*THE PROBLEM:*
Would you return, word for word, the lines of the data below from the line with "(0.78, 0.77, 0.76))" through the line with "# Room shell", and no others?

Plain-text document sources
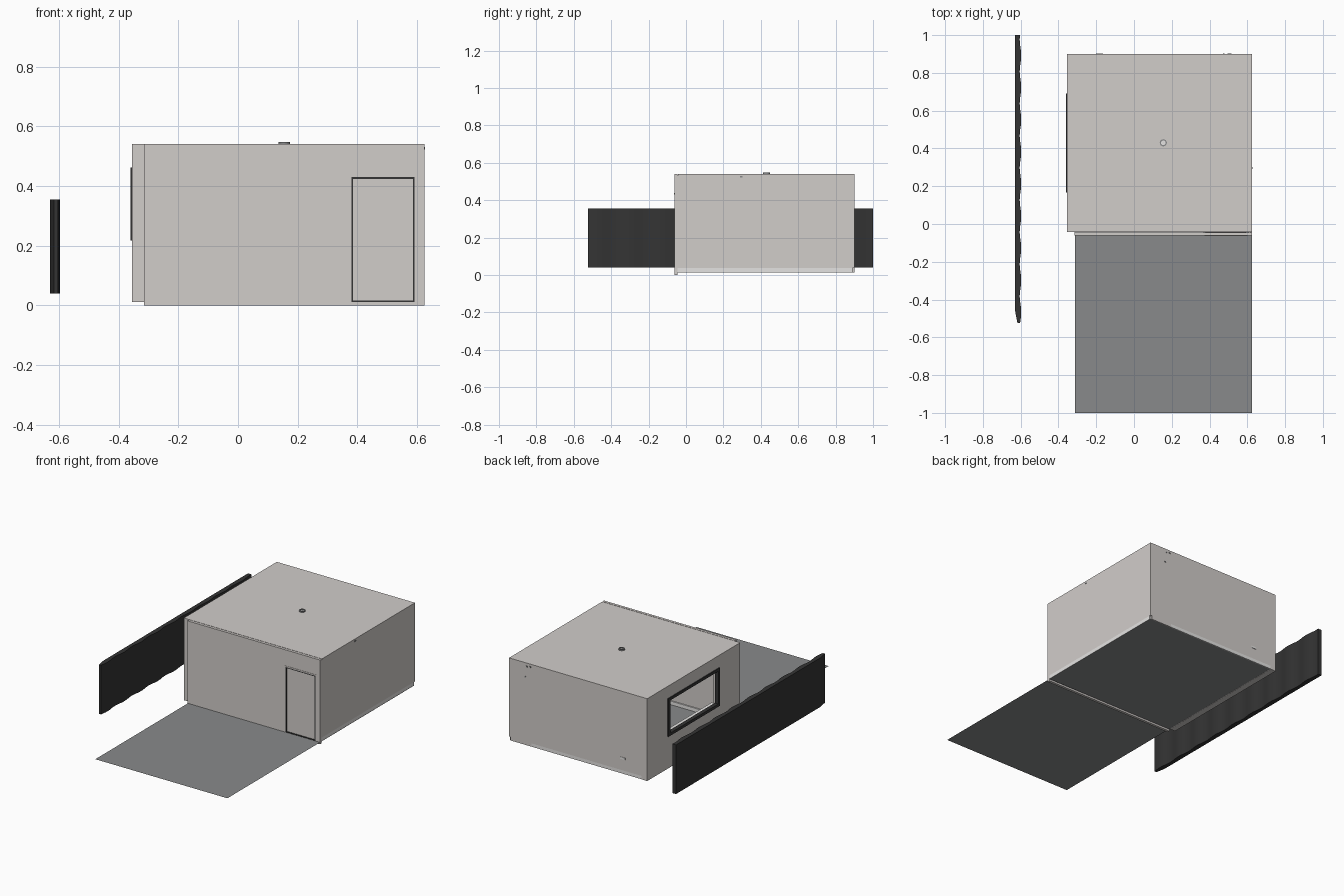
import bpy, bmesh, math

if "Cube" in bpy.data.objects:
    bpy.data.objects.remove(bpy.data.objects["Cube"])


def material(name, rgb):
    m = bpy.data.materials.new(name)
    m.diffuse_color = (*rgb, 1)
    m.use_nodes = True
    m.node_tree.nodes["Principled BSDF"].inputs["Base Color"].default_value = m.diffuse_color
    return m


WALL = material("warm_grey_wall", (0.64, 0.61, 0.59))
WHITE = material("white_trim", (0.78, 0.77, 0.76))
FLOOR = material("floor_grey", (0.25, 0.255, 0.26))
BLACK = material("charcoal", (0.034, 0.034, 0.034))


def finish(name, bm, mat):
    bmesh.ops.recalc_face_normals(bm, faces=bm.faces)
    me = bpy.data.meshes.new(name)
    bm.to_mesh(me)
    bm.free()
    me.materials.append(mat)
    ob = bpy.data.objects.new(name, me)
    bpy.context.collection.objects.link(ob)
    return ob


def box(name, x, y, z, mat):
    bm = bmesh.new()
    bmesh.ops.create_cube(bm, size=1)
    for v in bm.verts:
        for i, (a, b) in enumerate((x, y, z)):
            v.co[i] = a if v.co[i] < 0 else b
    return finish(name, bm, mat)


def ring(name, axis, depth, outer, inner, mat):
    """Rectangular slab with a rectangular hole; outer/inner = (u0, u1, z0, z1)."""
    bm = bmesh.new()
    loops = []
    for d in depth:
        for u0, u1, z0, z1 in (outer, inner):
            pts = ((u0, z0), (u1, z0), (u1, z1), (u0, z1))
            loops.append([bm.verts.new((d, u, z) if axis == 'X' else (u, d, z)) for u, z in pts])
    o0, i0, o1, i1 = loops
    for a, b in ((o0, i0), (i0, i1), (i1, o1), (o1, o0)):
        for k in range(4):
            n = (k + 1) % 4
            bm.faces.new((a[k], a[n], b[n], b[k]))
    return finish(name, bm, mat)


def tube(name, x, y, z0, z1, r_out, r_in, mat):
    """Short upright ring with round section in plan."""
    bm = bmesh.new()
    n = 24
    rows = []
    for r, z in ((r_out, z0), (r_out, z1), (r_in, z1), (r_in, z0)):
        rows.append([bm.verts.new((x + r * math.cos(k * math.tau / n),
                                   y + r * math.sin(k * math.tau / n), z)) for k in range(n)])
    for j in range(4):
        a, b = rows[j], rows[(j + 1) % 4]
        for k in range(n):
            bm.faces.new((a[k], a[(k + 1) % n], b[(k + 1) % n], b[k]))
    return finish(name, bm, mat)


# Floor sheet running from inside the room out to the front
bm = bmesh.new()
bm.faces.new([bm.verts.new(p) for p in ((-0.312, -1, 0.012), (0.625, -1, 0.012),
                                        (0.625, 0.895, 0.012), (-0.312, 0.895, 0.012))])
finish("floor", bm, FLOOR)

# Room shell
ring("front_wall", 'Y', (-0.062, -0.045), (-0.315, 0.625, 0, 0.54), (0.38, 0.592, 0.012, 0.43), WALL)
ring("window_wall", 'X', (-0.355, -0.315), (-0.04, 0.9, 0.012, 0.532), (0.17, 0.69, 0.22, 0.46), WALL)
box("back_wall", (-0.315, 0.615), (0.89, 0.9), (0.034, 0.532), WALL)
box("back_wall_corner_foot", (0.465, 0.615), (0.89, 0.9), (0.013, 0.034), WALL)
box("right_wall", (0.615, 0.625), (-0.045, 0.9), (0.036, 0.532), WALL)
box("ceiling", (-0.355, 0.625), (-0.042, 0.9), (0.532, 0.54), WALL)

# Corner closet partitions
box("closet_side", (0.46, 0.47), (0.29, 0.89), (0.014, 0.532), WALL)
box("closet_front", (0.47, 0.615), (0.29, 0.3), (0.014, 0.532), WALL)

# Skirting boards
box("skirting_back", (-0.315, 0.465), (0.882, 0.9), (0.013, 0.034), WHITE)
box("skirting_right", (0.607, 0.625), (-0.045, 0.89), (0.013, 0.036), WHITE)
box("skirting_left", (-0.315, -0.307), (-0.045, 0.882), (0.013, 0.036), WHITE)
box("skirting_front", (-0.307, 0.37), (-0.045, -0.037), (0.013, 0.036), WHITE)
box("skirting_closet_side", (0.452, 0.46), (0.282, 0.882), (0.013, 0.036), WHITE)
box("skirting_closet_front", (0.46, 0.607), (0.282, 0.29), (0.013, 0.036), WHITE)

# Door set back inside its dark frame
ring("door_frame", 'Y', (-0.061, -0.042), (0.379, 0.593, 0.012, 0.431), (0.386, 0.587, 0.017, 0.424), BLACK)
box("door_leaf", (0.386, 0.587), (-0.056, -0.046), (0.017, 0.424), WALL)
box("door_head_trim", (0.372, 0.6), (-0.064, -0.06), (0.431, 0.438), WALL)

# Window frame
ring("window_frame", 'X', (-0.36, -0.335), (0.168, 0.692, 0.217, 0.462), (0.187, 0.673, 0.235, 0.444), BLACK)
box("window_sill", (-0.335, -0.3), (0.17, 0.69), (0.214, 0.222), WHITE)

# Ceiling lamp showing through the roof
tube("ceiling_lamp_ring", 0.155, 0.43, 0.526, 0.547, 0.019, 0.012, FLOOR)
tube("ceiling_lamp_core", 0.155, 0.43, 0.526, 0.542, 0.012, 0.001, WHITE)

# Small wall fittings that show on the back
box("wall_socket", (-0.2, -0.165), (0.882, 0.902), (0.105, 0.118), WHITE)
for i, (px, pz) in enumerate(((0.475, 0.522), (0.5, 0.518), (0.51, 0.45))):
    box(f"closet_bracket_{i + 1}", (px - 0.005, px + 0.005), (0.885, 0.902), (pz - 0.004, pz + 0.004), FLOOR)
box("closet_rail_end", (0.61, 0.627), (0.29, 0.303), (0.522, 0.53), FLOOR)

# Wavy dark screen beyond the window
bm = bmesh.new()
n = 144
y0, y1 = -0.525, 1.0
edge = []
for k in range(n + 1):
    y = y0 + (y1 - y0) * k / n
    taper = 0.012 * max(0, 1 - (y - y0) / 0.06)
    edge.append((-0.601 + 0.004 * math.sin(y * math.tau / 0.17), y, -0.629 + taper))
outline = [(a, y) for a, y, b in edge] + [(b, y) for a, y, b in reversed(edge)]
low = [bm.verts.new((x, y, 0.04)) for x, y in outline]
top = [bm.verts.new((x, y, 0.355)) for x, y in outline]
m = len(outline)
for k in range(m):
    j = (k + 1) % m
    bm.faces.new((low[k], low[j], top[j], top[k]))
for ring_verts in (low, top):
    for k in range(n):
        bm.faces.new((ring_verts[k], ring_verts[k + 1], ring_verts[m - 2 - k], ring_verts[m - 1 - k]))
screen = finish("wavy_screen", bm, BLACK)
bpy.context.view_layer.objects.active = screen
screen.select_set(True)
bpy.ops.object.shade_smooth_by_angle()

*REPLY TO THE TASK:*
WHITE = material("white_trim", (0.78, 0.77, 0.76))
FLOOR = material("floor_grey", (0.25, 0.255, 0.26))
BLACK = material("charcoal", (0.034, 0.034, 0.034))


def finish(name, bm, mat):
    bmesh.ops.recalc_face_normals(bm, faces=bm.faces)
    me = bpy.data.meshes.new(name)
    bm.to_mesh(me)
    bm.free()
    me.materials.append(mat)
    ob = bpy.data.objects.new(name, me)
    bpy.context.collection.objects.link(ob)
    return ob


def box(name, x, y, z, mat):
    bm = bmesh.new()
    bmesh.ops.create_cube(bm, size=1)
    for v in bm.verts:
        for i, (a, b) in enumerate((x, y, z)):
            v.co[i] = a if v.co[i] < 0 else b
    return finish(name, bm, mat)


def ring(name, axis, depth, outer, inner, mat):
    """Rectangular slab with a rectangular hole; outer/inner = (u0, u1, z0, z1)."""
    bm = bmesh.new()
    loops = []
    for d in depth:
        for u0, u1, z0, z1 in (outer, inner):
            pts = ((u0, z0), (u1, z0), (u1, z1), (u0, z1))
            loops.append([bm.verts.new((d, u, z) if axis == 'X' else (u, d, z)) for u, z in pts])
    o0, i0, o1, i1 = loops
    for a, b in ((o0, i0), (i0, i1), (i1, o1), (o1, o0)):
        for k in range(4):
            n = (k + 1) % 4
            bm.faces.new((a[k], a[n], b[n], b[k]))
    return finish(name, bm, mat)


def tube(name, x, y, z0, z1, r_out, r_in, mat):
    """Short upright ring with round section in plan."""
    bm = bmesh.new()
    n = 24
    rows = []
    for r, z in ((r_out, z0), (r_out, z1), (r_in, z1), (r_in, z0)):
        rows.append([bm.verts.new((x + r * math.cos(k * math.tau / n),
                                   y + r * math.sin(k * math.tau / n), z)) for k in range(n)])
    for j in range(4):
        a, b = rows[j], rows[(j + 1) % 4]
        for k in range(n):
            bm.faces.new((a[k], a[(k + 1) % n], b[(k + 1) % n], b[k]))
    return finish(name, bm, mat)


# Floor sheet running from inside the room out to the front
bm = bmesh.new()
bm.faces.new([bm.verts.new(p) for p in ((-0.312, -1, 0.012), (0.625, -1, 0.012),
                                        (0.625, 0.895, 0.012), (-0.312, 0.895, 0.012))])
finish("floor", bm, FLOOR)

# Room shell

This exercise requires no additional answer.